It was fun watching the Golden Globes and sketching the people. It took much longer because I kept pausing the TiVo when I saw someone I wanted to sketch.
I was surprised to actually catch likenesses of some (but definitely not all) of the people. Laura Dern and Rob Lowe alluded me.
I wasn’t sure if it was just my TV or the angle of the cameras that filmed the show, but it seemed like all the movie stars had extra long heads. I doubt it was the camera that made all the female stars look soooo skinny. How sad it must be to have your art form require that you don’t get to eat.
It seemed like all the male directors and producers were wearing glasses with heavy, square, black frames, the kind that used to be considered nerd glasses and usually sported tape holding them together.

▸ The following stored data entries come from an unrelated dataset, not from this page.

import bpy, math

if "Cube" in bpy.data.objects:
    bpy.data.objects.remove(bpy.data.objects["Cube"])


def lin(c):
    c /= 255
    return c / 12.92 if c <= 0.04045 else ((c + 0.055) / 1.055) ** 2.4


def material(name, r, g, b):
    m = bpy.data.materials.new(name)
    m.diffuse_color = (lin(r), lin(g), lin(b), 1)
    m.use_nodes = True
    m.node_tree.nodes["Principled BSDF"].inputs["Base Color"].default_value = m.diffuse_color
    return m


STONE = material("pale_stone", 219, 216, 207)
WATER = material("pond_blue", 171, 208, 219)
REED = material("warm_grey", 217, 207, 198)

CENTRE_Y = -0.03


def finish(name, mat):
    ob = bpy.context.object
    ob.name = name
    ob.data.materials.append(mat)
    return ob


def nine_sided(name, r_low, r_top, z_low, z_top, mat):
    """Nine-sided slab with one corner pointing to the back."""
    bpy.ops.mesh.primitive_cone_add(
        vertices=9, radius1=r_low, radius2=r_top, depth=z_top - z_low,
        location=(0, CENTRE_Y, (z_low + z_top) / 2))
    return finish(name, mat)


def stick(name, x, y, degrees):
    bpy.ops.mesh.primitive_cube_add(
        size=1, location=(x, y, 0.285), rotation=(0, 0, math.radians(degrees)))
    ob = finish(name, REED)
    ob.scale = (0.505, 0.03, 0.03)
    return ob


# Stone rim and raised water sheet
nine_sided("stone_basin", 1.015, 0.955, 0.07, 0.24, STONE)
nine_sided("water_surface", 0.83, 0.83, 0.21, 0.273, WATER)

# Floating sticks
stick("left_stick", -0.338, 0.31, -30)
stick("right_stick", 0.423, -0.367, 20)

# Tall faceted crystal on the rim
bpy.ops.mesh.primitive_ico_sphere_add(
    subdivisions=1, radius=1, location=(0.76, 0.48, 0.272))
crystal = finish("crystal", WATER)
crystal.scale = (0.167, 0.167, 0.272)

I took my two favorite 12-year-old girls to Tilden Park for a Friday afternoon outing on a rare sunny day in this horrible summer of fog and wind. My plan was to relax and read on the beach while the girls played in the water and then take them to the carousel and the Little Farm Nature Area.
After a little picnic the girls gleefully headed into the water, I reached for my book and discovered I’d forgotten it. Fortunately I had my journal so instead of reading a book I drew in one.
My first attempt at drawing the lifeguard stand got the perspective all wrong so I used that page for more sketches of people.
The girls were having so much fun in the water, swimming, chatting, and fooling around that I couldn’t get them out until 5:00. I promised that if we have another sunny Friday this summer I’ll take them again. But this time I will remember my book and, if it’s warm enough, my bathing suit!
When Cathy and I visited the Marin County Fair to sketch I was experimenting with sketching on pieces of paper instead of in my sketchbook as I wrote about here. Later I pasted the sketches into my journal. Above is a medley of chickens of various kinds along with one of the 4-H girls sitting at the “pet a chicken” table.
I asked this sweet boy if he intentionally styled his hair to match his chicken and he looked at me like I was nuts and said, “No.” The best part of the fair for me is seeing the kids who show their animals and win prizes for how well they present them.
I made numerous attempts to draw cows, trying to figure out their shapes, and finally sketched one I liked plus a few parts (head and butt). I had no idea their feet had two toes(?). Amazing what you don’t see when you don’t really look.
It got really hot so we went into the air-conditioned theater on the fair grounds to see the Shangri-La Chinese Acrobats perform. I tried sketching in the dark, adding color later. They were amazing. The sketch, not so much.
For the last sketch of the day we sketched from the midway. I sat on a ledge on the back of one of the game booths in the shade of the hanging teddy prizes. I cooled off a little more than I expected: I didn’t realize until it was too late that I was sitting in a puddle of water.
One of the Everyday in May drawing cues is “Draw How You Get Your News.” The image that immediately came to mind was an ostrich with its head in the sand. I am the opposite of a news junkie. I cancelled my newspaper subscription years ago when I realized it made me cry nearly every day. TV news is even worse, with “If it bleeds, it leads” as the guiding principle.
So I just stick my head in the sand instead of consuming all the fear-based media, and do what I can to create better news. Avoiding the news means I can continue to believe that most people are mostly good and that it’s great to be alive.
About the paper: Stonehenge just started making their wonderfully soft drawing paper in this color called “Kraft” except unlike regular Kraft paper it’s archival 100% cotton. It’s fun to draw on with black ink and white gel pen.
About ostriches: They don’t really bury their heads in the sand. When frightened they try to hide by lying low and pressing their long necks to the ground which could look like they have buried their heads in the sand.
You can imagine my glee when this gentleman in full Mohawk sat down across from me on BART. Entranced by his cell phone, he never noticed me sketching and held perfectly still. It must have taken him a long time to get his hair to stand up so perfectly–and why? Especially first thing in the morning? I awarded him a sticker (on his page) from National Geographic.